• Data to examine:
-------------------------

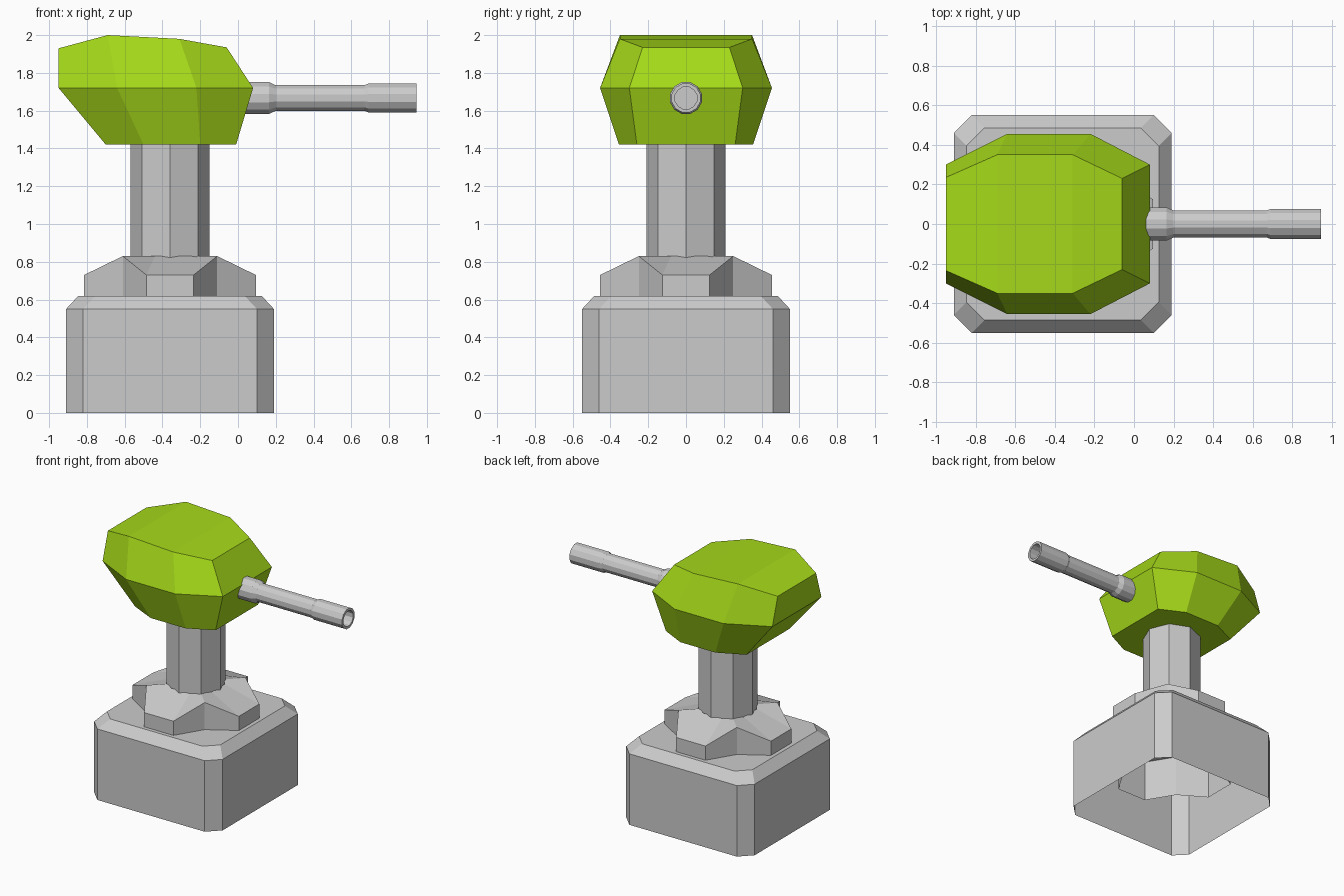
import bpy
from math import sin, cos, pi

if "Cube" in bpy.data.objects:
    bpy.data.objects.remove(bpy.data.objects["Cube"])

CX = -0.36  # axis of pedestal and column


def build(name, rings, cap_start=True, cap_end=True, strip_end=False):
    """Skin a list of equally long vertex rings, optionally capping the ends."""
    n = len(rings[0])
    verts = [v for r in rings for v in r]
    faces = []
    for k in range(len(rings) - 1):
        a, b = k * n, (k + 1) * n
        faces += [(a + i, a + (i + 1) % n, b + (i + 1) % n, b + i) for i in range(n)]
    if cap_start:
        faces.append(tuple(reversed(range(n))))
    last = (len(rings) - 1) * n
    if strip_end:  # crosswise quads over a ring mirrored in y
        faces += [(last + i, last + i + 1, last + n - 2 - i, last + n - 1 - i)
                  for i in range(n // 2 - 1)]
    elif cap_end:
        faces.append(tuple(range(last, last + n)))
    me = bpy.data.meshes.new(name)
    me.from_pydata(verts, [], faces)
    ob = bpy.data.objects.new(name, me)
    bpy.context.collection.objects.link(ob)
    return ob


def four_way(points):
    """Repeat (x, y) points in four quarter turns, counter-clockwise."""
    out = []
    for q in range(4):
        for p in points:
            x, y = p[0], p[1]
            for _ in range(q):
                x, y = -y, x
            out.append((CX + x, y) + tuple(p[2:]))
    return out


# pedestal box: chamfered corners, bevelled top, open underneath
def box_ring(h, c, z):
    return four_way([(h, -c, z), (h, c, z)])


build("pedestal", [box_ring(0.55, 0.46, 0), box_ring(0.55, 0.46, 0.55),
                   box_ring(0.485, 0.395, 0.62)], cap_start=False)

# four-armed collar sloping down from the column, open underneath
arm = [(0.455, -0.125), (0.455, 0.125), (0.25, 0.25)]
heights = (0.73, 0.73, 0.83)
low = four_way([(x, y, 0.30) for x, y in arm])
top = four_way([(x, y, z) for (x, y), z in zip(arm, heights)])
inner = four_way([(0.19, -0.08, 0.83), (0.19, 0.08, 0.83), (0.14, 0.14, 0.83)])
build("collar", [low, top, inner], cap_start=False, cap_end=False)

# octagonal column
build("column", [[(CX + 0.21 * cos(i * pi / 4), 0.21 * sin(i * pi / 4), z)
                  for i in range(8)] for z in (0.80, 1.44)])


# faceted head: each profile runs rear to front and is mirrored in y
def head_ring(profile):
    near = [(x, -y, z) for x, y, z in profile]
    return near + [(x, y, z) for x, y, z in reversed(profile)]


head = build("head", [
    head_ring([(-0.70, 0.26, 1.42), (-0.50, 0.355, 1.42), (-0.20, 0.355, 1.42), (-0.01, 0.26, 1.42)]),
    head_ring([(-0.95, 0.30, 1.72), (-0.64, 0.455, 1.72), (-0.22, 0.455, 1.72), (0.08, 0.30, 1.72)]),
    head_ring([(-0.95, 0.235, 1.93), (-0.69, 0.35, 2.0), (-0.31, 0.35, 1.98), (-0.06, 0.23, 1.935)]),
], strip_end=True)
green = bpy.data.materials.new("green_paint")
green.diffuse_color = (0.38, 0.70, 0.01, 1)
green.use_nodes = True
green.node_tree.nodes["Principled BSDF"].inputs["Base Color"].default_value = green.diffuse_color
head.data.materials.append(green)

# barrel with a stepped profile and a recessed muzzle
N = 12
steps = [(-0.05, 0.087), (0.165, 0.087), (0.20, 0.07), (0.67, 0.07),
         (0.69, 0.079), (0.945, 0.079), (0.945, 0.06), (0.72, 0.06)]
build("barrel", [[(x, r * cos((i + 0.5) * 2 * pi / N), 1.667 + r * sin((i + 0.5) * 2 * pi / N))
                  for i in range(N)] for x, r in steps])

-------------------------

Show me every line in the data above that includes "range".

    for k in range(len(rings) - 1):
        faces += [(a + i, a + (i + 1) % n, b + (i + 1) % n, b + i) for i in range(n)]
        faces.append(tuple(reversed(range(n))))
                  for i in range(n // 2 - 1)]
        faces.append(tuple(range(last, last + n)))
    for q in range(4):
            for _ in range(q):
                  for i in range(8)] for z in (0.80, 1.44)])
                  for i in range(N)] for x, r in steps])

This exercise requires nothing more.